Give again, exactly as written, each line of the material below starting at the line that contains "high = bm.verts.new((0, .085, .12))" and ending at the line that contains "bm, GREEN, 180)". Both ends count, and no other line does.

»»

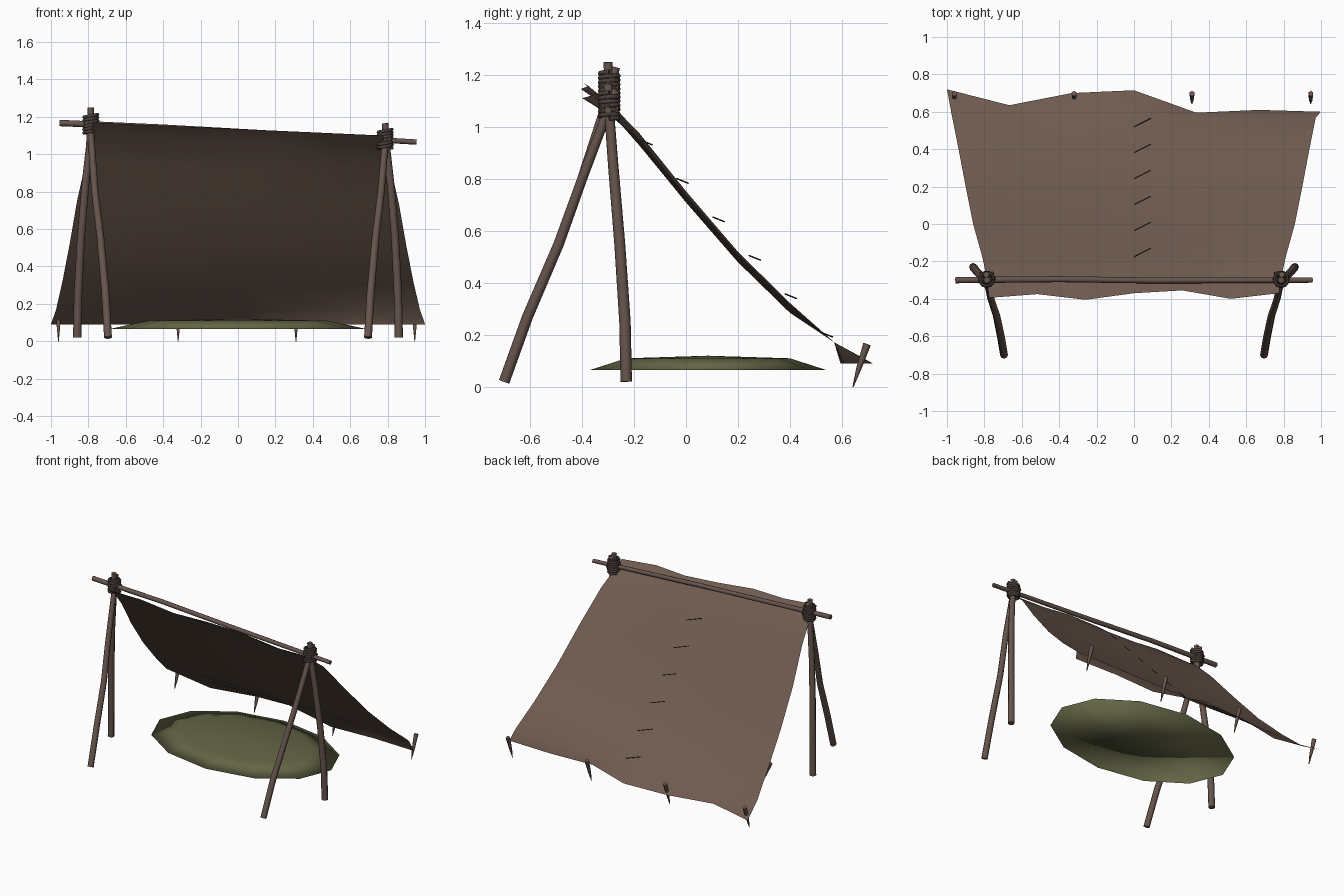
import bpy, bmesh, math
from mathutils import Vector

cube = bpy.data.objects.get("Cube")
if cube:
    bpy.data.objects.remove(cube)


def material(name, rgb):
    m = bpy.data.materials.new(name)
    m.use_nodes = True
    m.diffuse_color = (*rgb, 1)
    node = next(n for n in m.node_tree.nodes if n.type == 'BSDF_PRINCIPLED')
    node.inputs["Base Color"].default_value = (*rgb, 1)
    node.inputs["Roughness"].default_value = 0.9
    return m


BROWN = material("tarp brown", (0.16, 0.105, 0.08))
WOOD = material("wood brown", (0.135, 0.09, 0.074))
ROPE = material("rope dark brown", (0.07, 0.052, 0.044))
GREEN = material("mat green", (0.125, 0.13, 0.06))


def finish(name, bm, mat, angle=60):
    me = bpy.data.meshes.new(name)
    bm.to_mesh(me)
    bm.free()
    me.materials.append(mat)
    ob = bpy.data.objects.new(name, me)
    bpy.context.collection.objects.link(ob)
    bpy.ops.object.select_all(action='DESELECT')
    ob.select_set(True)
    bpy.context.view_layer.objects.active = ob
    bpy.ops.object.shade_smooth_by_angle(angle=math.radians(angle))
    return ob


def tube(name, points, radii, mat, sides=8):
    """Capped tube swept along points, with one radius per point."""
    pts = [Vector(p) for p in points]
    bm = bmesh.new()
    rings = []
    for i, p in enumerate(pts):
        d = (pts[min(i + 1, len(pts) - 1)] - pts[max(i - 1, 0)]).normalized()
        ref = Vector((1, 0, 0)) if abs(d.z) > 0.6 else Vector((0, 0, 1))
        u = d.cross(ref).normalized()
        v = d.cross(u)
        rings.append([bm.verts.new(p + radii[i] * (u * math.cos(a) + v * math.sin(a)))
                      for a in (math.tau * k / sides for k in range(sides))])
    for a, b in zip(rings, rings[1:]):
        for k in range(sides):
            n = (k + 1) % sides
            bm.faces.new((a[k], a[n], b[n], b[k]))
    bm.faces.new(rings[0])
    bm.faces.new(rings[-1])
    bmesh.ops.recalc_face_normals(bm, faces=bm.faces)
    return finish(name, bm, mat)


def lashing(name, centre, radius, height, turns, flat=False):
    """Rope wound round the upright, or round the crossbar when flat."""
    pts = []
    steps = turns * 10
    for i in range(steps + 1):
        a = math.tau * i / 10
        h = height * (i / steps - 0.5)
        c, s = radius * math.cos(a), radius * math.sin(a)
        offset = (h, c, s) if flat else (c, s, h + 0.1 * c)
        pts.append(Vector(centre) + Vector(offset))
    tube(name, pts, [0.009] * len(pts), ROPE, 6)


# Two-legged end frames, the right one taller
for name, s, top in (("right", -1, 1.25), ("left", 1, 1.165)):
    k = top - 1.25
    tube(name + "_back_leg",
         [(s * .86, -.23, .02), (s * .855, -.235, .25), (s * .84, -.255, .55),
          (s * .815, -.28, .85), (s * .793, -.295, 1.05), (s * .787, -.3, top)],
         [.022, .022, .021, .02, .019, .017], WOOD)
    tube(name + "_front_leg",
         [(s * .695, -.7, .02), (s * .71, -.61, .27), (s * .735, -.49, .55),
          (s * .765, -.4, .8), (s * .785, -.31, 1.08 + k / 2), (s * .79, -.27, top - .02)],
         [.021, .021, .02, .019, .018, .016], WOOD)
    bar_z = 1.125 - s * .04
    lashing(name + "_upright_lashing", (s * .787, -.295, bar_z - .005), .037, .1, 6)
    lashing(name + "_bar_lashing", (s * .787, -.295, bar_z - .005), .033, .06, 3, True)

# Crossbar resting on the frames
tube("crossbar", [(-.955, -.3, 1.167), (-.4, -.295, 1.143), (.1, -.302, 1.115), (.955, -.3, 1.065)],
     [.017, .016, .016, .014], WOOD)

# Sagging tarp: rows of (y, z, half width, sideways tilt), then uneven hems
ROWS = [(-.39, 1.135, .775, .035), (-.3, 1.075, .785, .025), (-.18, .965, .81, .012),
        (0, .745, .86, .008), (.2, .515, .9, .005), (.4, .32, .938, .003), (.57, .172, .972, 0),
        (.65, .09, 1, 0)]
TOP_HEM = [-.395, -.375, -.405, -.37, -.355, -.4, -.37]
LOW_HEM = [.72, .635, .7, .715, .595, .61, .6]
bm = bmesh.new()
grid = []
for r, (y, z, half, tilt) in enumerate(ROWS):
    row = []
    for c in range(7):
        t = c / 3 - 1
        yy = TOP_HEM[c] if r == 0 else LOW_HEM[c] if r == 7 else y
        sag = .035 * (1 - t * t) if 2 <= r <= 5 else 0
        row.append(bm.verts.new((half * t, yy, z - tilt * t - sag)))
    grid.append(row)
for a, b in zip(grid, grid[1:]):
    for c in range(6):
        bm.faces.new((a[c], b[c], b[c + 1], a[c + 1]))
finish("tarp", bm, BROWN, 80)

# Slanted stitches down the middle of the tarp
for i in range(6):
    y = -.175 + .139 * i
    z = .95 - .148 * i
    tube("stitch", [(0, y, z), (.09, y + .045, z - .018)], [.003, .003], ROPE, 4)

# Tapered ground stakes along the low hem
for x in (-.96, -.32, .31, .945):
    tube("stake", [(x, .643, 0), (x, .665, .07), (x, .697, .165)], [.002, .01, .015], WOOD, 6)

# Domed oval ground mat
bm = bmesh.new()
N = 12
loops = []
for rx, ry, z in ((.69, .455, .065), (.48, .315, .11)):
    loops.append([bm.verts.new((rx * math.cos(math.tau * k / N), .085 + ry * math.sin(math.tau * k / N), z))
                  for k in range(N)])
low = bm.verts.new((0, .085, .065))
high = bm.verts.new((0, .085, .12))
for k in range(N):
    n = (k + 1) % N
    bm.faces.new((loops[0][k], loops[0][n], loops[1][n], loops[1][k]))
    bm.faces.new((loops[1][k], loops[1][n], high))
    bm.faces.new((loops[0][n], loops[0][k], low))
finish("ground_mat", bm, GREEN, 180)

««
»»

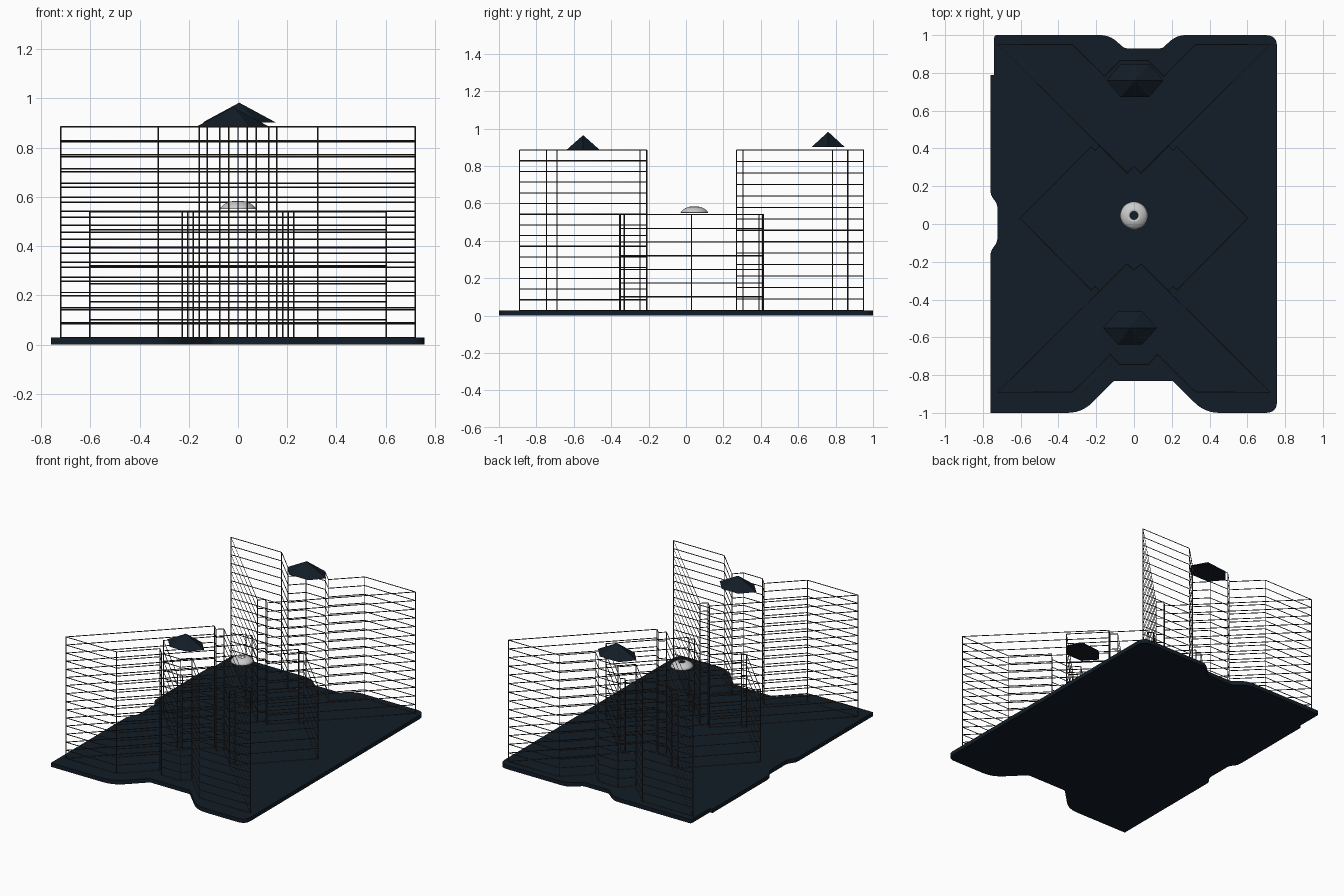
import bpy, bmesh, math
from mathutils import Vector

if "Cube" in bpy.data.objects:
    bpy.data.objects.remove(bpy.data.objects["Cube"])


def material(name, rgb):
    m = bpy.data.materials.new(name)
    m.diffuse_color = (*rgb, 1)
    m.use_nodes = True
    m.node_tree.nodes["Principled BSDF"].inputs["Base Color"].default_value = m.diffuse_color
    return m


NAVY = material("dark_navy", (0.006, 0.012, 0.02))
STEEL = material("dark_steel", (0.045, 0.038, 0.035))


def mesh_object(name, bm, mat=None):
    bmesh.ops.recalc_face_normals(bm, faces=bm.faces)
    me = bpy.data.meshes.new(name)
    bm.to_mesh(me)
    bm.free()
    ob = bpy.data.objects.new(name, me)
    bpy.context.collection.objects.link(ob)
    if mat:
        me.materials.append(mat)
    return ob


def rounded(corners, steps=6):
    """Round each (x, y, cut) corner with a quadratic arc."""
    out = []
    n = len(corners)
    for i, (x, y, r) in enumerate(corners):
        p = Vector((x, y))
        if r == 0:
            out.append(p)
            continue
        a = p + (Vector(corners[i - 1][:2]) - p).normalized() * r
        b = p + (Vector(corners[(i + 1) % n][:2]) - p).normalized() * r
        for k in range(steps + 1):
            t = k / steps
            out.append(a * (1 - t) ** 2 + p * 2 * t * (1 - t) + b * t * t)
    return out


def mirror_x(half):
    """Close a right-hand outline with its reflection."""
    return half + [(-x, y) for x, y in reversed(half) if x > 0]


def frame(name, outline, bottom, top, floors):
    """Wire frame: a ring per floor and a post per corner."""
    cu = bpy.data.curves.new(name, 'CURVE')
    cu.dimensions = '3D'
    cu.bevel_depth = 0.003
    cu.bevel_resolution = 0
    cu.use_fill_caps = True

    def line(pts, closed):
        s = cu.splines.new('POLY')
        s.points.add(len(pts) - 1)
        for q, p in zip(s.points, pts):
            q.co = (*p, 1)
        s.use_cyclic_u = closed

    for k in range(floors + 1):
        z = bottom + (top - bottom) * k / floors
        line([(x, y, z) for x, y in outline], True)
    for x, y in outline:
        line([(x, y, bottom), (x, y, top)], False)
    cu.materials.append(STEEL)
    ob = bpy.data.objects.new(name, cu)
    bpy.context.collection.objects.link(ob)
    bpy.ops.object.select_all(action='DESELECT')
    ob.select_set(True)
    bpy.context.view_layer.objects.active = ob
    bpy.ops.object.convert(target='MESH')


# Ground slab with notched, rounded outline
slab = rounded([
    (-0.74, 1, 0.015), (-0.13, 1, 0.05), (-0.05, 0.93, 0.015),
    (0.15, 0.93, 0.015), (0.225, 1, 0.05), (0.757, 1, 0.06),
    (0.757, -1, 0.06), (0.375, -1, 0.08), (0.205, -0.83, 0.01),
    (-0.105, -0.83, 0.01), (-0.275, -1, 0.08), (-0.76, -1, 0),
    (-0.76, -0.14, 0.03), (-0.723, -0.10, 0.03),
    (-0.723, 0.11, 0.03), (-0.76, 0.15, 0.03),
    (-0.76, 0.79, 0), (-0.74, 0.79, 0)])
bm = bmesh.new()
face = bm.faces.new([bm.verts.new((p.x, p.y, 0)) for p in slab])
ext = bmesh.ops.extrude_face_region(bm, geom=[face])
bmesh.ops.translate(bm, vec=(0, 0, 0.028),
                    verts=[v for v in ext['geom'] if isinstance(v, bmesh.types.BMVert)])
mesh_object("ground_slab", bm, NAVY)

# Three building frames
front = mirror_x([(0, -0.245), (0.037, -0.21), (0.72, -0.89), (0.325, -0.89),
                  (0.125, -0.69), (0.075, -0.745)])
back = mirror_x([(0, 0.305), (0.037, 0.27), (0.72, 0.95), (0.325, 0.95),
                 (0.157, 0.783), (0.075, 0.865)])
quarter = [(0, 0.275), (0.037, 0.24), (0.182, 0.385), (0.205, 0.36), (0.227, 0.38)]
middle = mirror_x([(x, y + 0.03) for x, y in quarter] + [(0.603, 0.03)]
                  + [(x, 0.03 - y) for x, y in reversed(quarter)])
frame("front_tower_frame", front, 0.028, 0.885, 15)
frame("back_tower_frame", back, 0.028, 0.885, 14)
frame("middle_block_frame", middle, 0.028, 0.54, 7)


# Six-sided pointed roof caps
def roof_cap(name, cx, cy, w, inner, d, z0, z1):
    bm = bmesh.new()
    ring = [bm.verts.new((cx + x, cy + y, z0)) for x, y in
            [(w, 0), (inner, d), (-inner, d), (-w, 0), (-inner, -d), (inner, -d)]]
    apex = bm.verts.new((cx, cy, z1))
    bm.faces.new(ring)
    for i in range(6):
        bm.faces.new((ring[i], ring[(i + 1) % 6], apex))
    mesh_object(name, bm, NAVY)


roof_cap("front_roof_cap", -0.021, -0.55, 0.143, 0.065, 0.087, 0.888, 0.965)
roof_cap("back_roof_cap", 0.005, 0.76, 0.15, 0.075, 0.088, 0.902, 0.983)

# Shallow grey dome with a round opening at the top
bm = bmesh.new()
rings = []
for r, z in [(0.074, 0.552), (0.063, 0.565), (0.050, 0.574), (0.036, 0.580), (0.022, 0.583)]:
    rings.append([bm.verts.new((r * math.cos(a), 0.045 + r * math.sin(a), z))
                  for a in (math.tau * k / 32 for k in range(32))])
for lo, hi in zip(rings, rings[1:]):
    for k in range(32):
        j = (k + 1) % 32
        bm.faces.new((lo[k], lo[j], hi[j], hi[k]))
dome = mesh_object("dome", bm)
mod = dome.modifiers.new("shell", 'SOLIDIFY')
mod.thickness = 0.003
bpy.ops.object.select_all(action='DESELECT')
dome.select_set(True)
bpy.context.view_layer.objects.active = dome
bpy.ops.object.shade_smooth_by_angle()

««

* Result of this exercise *
high = bm.verts.new((0, .085, .12))
for k in range(N):
    n = (k + 1) % N
    bm.faces.new((loops[0][k], loops[0][n], loops[1][n], loops[1][k]))
    bm.faces.new((loops[1][k], loops[1][n], high))
    bm.faces.new((loops[0][n], loops[0][k], low))
finish("ground_mat", bm, GREEN, 180)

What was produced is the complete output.